# What is expected
Each line from the one containing "const valance = new" through the final line of the records is to be repeated exactly, with no additions.

# Input material
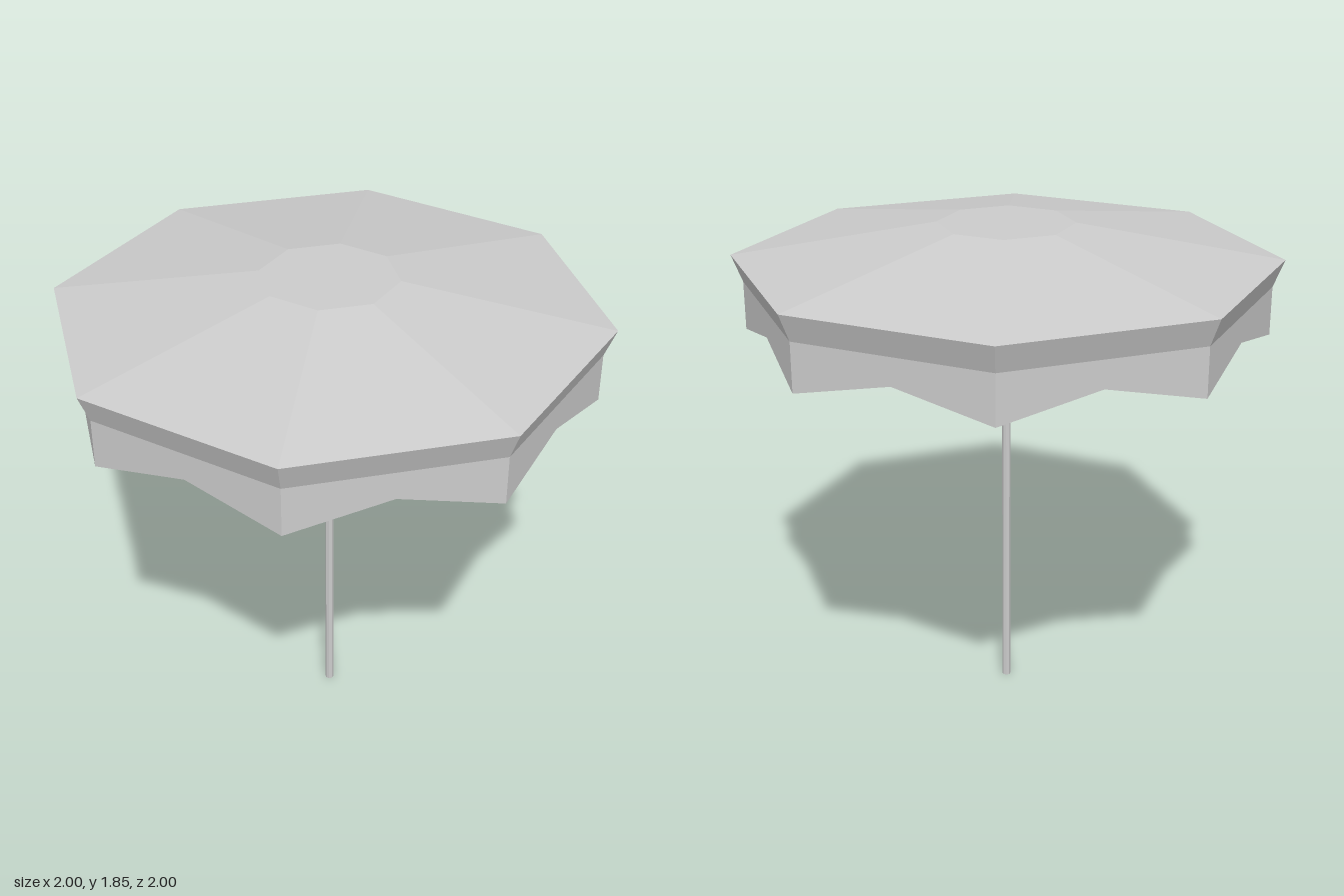
import * as THREE from 'three';

const SIDES = 8;

export function createModel() {
  const group = new THREE.Group();
  const cloth = new THREE.MeshStandardMaterial({ color: 0xcccccc, flatShading: true, side: THREE.DoubleSide });
  const metal = new THREE.MeshStandardMaterial({ color: 0xcccccc, flatShading: true });

  const add = (name, geometry, material) => {
    const mesh = new THREE.Mesh(geometry, material);
    mesh.name = name;
    group.add(mesh);
    return mesh;
  };

  // Octagonal canopy: inward-sloping rim, shallow roof, flat crown
  const profile = [[0.96, 1.62], [1, 1.72], [0.25, 1.85], [0, 1.85]];
  add('canopy', new THREE.LatheGeometry(profile.map(([r, y]) => new THREE.Vector2(r, y)), SIDES), cloth);

  // Hanging valance: two columns per side, the middle one flattened and cut higher
  const valance = new THREE.CylinderGeometry(0.96, 0.96, 0.18, SIDES * 2, 1, true);
  valance.translate(0, 1.53, 0);
  const pos = valance.attributes.position;
  const flat = Math.cos(Math.PI / SIDES);
  for (let i = 0; i < pos.count; i++) {
    const column = i % (SIDES * 2 + 1);
    if (column % 2 === 0) continue;
    const y = pos.getY(i) < 1.5 ? 1.52 : pos.getY(i);
    pos.setXYZ(i, pos.getX(i) * flat, y, pos.getZ(i) * flat);
  }
  add('valance', valance, cloth);

  // Slim pole reaching up to the crown
  add('pole', new THREE.CylinderGeometry(0.016, 0.016, 1.845, SIDES), metal).position.y = 0.9225;

  return group;
}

# Output of the exercise
  const valance = new THREE.CylinderGeometry(0.96, 0.96, 0.18, SIDES * 2, 1, true);
  valance.translate(0, 1.53, 0);
  const pos = valance.attributes.position;
  const flat = Math.cos(Math.PI / SIDES);
  for (let i = 0; i < pos.count; i++) {
    const column = i % (SIDES * 2 + 1);
    if (column % 2 === 0) continue;
    const y = pos.getY(i) < 1.5 ? 1.52 : pos.getY(i);
    pos.setXYZ(i, pos.getX(i) * flat, y, pos.getZ(i) * flat);
  }
  add('valance', valance, cloth);

  // Slim pole reaching up to the crown
  add('pole', new THREE.CylinderGeometry(0.016, 0.016, 1.845, SIDES), metal).position.y = 0.9225;

  return group;
}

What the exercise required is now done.